16 November 2015

The Dead: Join the Club

Roman death masks
Since the Romans believed the dead lived on as spirits who participated in the living world, influencing the lives of their descendants for good or ill (see last month's post for more on that), funerals in ancient Rome were serious business. Insufficient mourning could doom the deceased to wander the earth without peace, lonely and restless; this might turn them from benevolent lares to malevolent lemures, wreaking havoc on the living, and possibly drawing the ire of the gods on those who had neglected to show the dead the proper respect. Therefore, a decent funeral was a necessity. For wealthier Romans this was no problem; you can read all about the elaborate funerals put on by the well-to-do, sometimes lasting for weeks, featuring everything from a grand lying in state to public parades, games, sacrifices, feasts, and eulogies by famous orators. But what about the ordinary Roman? How did the vast majority of the population – tradesmen, laborers, farmers – provide a suitable farewell for their dearly departed? The answer was thoroughly Roman: they joined a funeral club.

Social clubs, known as collegia (colleges), were quite common in Roman society, so much so that the government kept track of them to make sure they weren't used to foment dissent. Romans formed clubs based on all sorts of associations: trade guilds, religious cults, sports affiliations, various hobbies and pastimes. One of the most common was the funeraticium collegium, the funeral club. Members paid an entrance fee and monthly dues, which were used to pay for each member's eventual funeral expenses. This ensured your funeral would have all the trimmings an ordinary Roman couldn't afford: a good undertaker, a death mask, professional mourners (usually women, paid to wail theatrically and keep up the required level of grief), musicians and singers, a procession to the cemetery outside of town, offerings for your pyre, and a tomb for your ashes. Club members were bound to help plan and attend the funerals of fellow members, and were responsible for providing the cena novientas, the dinner that took place nine days after death to celebrate the life of the deceased. Membership in a funeral club ensured that even the poorest Romans would be ushered into the afterlife in style.

One such club in the Italian town of Lanuvium had the minutes of their first meeting carved in marble as a charter. Dated 133 CE, these by-laws show in great detail how funeral clubs operated:

...it is decided that those who wish to join this club should pay an initiation fee of 100 sesterces and an amphora of good wine. Then each month he should pay five ases. 
...if any member of this club has paid his dues regularly and then dies, 300 sesterces will be allotted from the treasury for his funeral. Of this amount, 50 sesterces will be used to reimburse participants in the funeral procession.
...if any member of this club should die beyond the 20th milestone from this town, three men chosen from this club will go to that place and make arrangements for his funeral. They will then make a report of the expense  without deceit.
...if any member of this club who is a slave should die, and if his body should not be handed over to us because of the unfairness of his master, a funeral will be held for an effigy of him.
...if any member of this club has not paid his dues for six months in a row, and then meets death, arrangements will not be made for his funeral.

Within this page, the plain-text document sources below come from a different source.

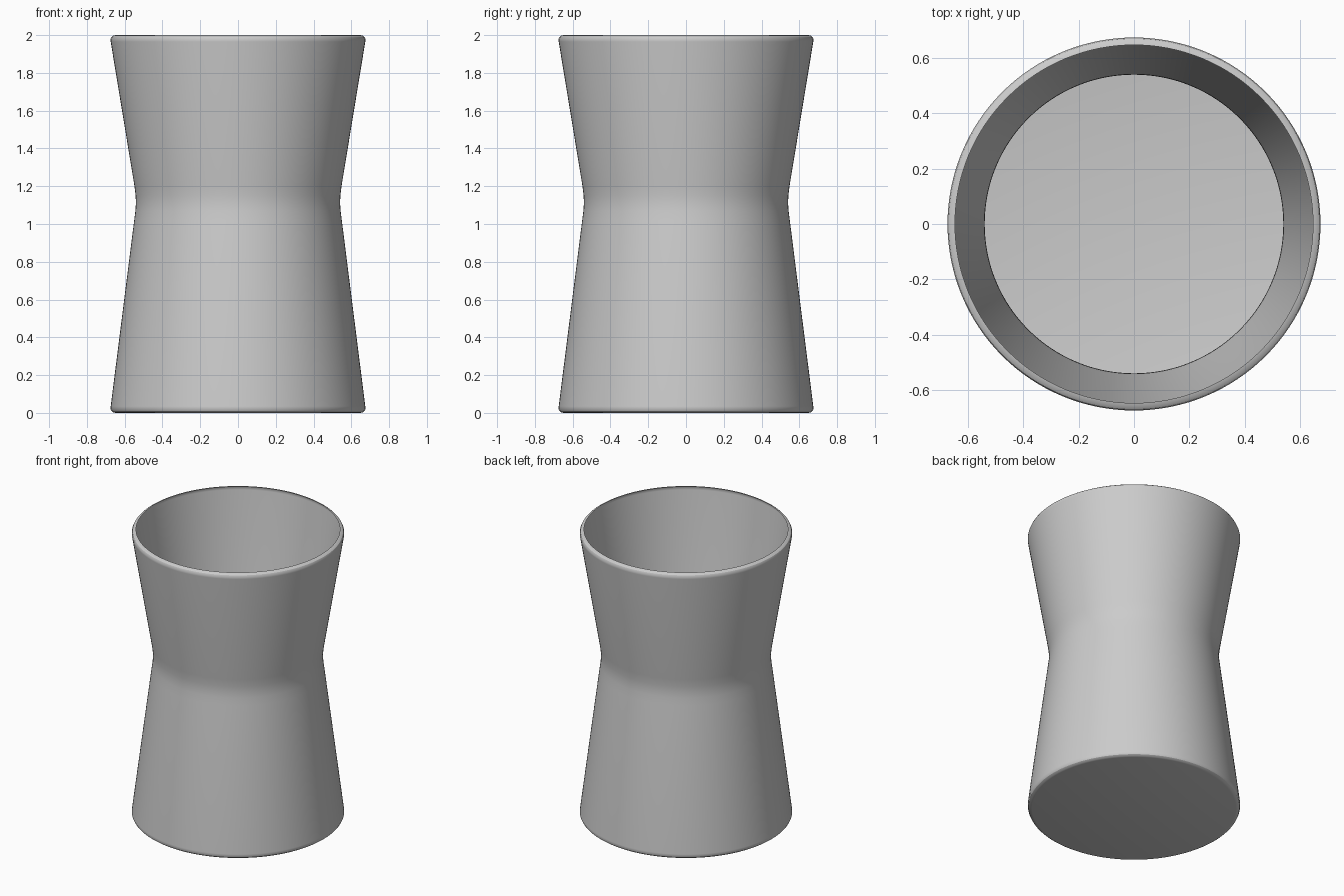
import bpy, bmesh, math

if "Cube" in bpy.data.objects:
    bpy.data.objects.remove(bpy.data.objects["Cube"])

SIDES = 128
# Half profile (radius, height): flat base, rounded foot, soft waist, lip curling inward, open top
profile = [
    (0.648, 0.0), (0.660, 0.003), (0.670, 0.010), (0.675, 0.021), (0.674, 0.035),
    (0.5495, 1.02), (0.543, 1.07), (0.5405, 1.11), (0.542, 1.15), (0.548, 1.20),
    (0.674, 1.965), (0.675, 1.979), (0.670, 1.990), (0.660, 1.997), (0.648, 2.0),
]

# Thin-walled vessel made from stacked rings
bm = bmesh.new()
rings = []
for r, z in profile:
    rings.append([bm.verts.new((r * math.cos(2 * math.pi * i / SIDES),
                                r * math.sin(2 * math.pi * i / SIDES), z))
                  for i in range(SIDES)])
for low, high in zip(rings, rings[1:]):
    for i in range(SIDES):
        j = (i + 1) % SIDES
        bm.faces.new((low[i], low[j], high[j], high[i]))

# Closed base
bm.faces.new(rings[0][::-1])

mesh = bpy.data.meshes.new("vessel")
bm.to_mesh(mesh)
bm.free()
vessel = bpy.data.objects.new("vessel", mesh)
bpy.context.collection.objects.link(vessel)
bpy.context.view_layer.objects.active = vessel
vessel.select_set(True)
bpy.ops.object.shade_smooth_by_angle(angle=math.radians(30))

Regulations were set down for electing a club president, scheduling meetings and dinners, setting fines for infractions, and investigating fraud. The club president was tasked with making offerings at festivals on behalf of all members, keeping track of the treasury, and hosting the monthly meeting, including providing dinner and oil for bathing.

You might think that a club based on death would only meet when a member had died, but records show that funeral clubs were in fact active social groups. For poor Romans who couldn't afford multiple membership dues, or people who lived in sparsely populated areas, the funeral club might be their only social outlet; it seems morbid to modern sensibilities, but to the Romans being dead was just another version of being alive, and what could be a stronger basis for friendship than helping each other find peace in the afterlife? Such clubs provided community interaction and social welfare, with members looking after each other in good times and bad. Besides the monthly dinner meeting, one can imagine them getting together for holidays and festivals, inviting each other to weddings and births as well as funerals. Roman funeral clubs were more than a group savings account for cremation  they were an example of the Roman integration of death into life, and the importance placed on taking proper care of the dead, even before they've died.

Quotes from the Lanuvium charter are taken from As the Romans Did by Jo-Ann Shelton (1998), pg 97.

Heather Domin has been an Unusual Historicals contributor since 2011. She is the author of The Soldier of Raetia, set in Augustan Rome, and Allegiance, set in 1920s Dublin. Her newest title, The Heirs of Fortune (sequel to Soldier of Raetia) will be released on November 30.